Brigitte Wolf treasures a drawing created by her mother, which was her first and enduring inspiration of her work. Born into a large German family, Brigitte first travelled to England as a young woman, then immigrated to the USA, eventually settling in Chicago. Though always involved in the decorative arts, serious study was put aside until her family was grown. Since then, she has increasingly developed her skills in both sculpture and painting. She has thus far studied at The School of the Art Institute of Chicago, The Noyes Center, Palette and Chisel and the Evanston Art Center, in each case her talent continues to mature.

One finds in her work exploration of the human form, especially in dance and other movement, modulated by varying uses of light and color. While her painting may seem to render homage to post- impressionists such as Matisse and Cézanne—the former in certain of her human images, the latter in some of her still-life’s— she imbues her work with her own sense of dimension and illumination... and recently enjoys to shape her image of the abstract. Most recently her works have begun to attract critical attention and to be collected both here and in Germany.Her work may be found in private collections. When asked about the motivation of her work, Ms. Wolf replied, “I never cease to be amazed in that moment, when some form or image escapes from your fingers through the brush or carving knife.”

Brigitte Wolf treasures a drawing created by her mother, which was her first and enduring inspiration of her work. Born into a large German family, Brigitte first travelled to England as a young woman, then immigrated to the USA, eventually settling in Chicago. Though always involved in the decorative arts, serious study was put aside until her family was grown.

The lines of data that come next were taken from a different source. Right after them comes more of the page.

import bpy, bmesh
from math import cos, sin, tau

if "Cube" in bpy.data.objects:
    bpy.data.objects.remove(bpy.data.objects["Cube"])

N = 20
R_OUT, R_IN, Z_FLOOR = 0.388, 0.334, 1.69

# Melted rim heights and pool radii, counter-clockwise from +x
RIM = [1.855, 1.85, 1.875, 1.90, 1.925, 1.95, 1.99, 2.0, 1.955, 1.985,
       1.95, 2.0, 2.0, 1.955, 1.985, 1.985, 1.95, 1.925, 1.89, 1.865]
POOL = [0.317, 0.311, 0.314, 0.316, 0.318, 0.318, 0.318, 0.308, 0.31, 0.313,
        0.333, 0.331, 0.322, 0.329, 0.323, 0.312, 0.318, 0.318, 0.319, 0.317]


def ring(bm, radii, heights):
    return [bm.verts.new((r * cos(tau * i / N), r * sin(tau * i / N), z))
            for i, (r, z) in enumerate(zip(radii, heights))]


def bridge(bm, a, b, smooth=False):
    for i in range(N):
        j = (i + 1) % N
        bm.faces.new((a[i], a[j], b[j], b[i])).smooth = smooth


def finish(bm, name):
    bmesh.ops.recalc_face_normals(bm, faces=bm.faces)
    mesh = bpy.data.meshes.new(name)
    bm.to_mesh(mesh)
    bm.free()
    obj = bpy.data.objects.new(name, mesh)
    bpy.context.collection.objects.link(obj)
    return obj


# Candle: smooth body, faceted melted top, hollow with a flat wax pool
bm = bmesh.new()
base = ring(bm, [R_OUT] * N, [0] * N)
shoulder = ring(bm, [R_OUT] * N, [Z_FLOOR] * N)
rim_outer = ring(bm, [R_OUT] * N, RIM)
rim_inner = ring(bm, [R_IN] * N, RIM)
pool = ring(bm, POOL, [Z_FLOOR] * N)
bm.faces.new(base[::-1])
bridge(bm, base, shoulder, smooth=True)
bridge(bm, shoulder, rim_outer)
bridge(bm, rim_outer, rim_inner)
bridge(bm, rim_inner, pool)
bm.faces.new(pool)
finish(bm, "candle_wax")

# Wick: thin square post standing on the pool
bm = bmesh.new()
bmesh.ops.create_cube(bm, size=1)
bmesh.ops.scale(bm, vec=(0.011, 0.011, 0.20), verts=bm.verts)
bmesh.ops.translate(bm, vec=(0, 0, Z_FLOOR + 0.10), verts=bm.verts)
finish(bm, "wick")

Since then, she has increasingly developed her skills in both sculpture and painting. She has thus far studied at The School of the Art Institute of Chicago, The Noyes Center, Palette and Chisel and the Evanston Art Center, in each case her talent continues to mature.

 One finds in her work exploration of the human form, especially in dance and other movement, modulated by varying uses of light and color. While her painting may seem to render homage to post- impressionists such as Matisse and Cézanne—the former in certain of her human images, the latter in some of her still-life’s—she imbues her work with her own sense of dimension and illumination...and recently enjoys to shape her image of the abstract. Most recently her works have begun to attract critical attention and collected here and in Europe.

want to see more of Brigitte Wolf?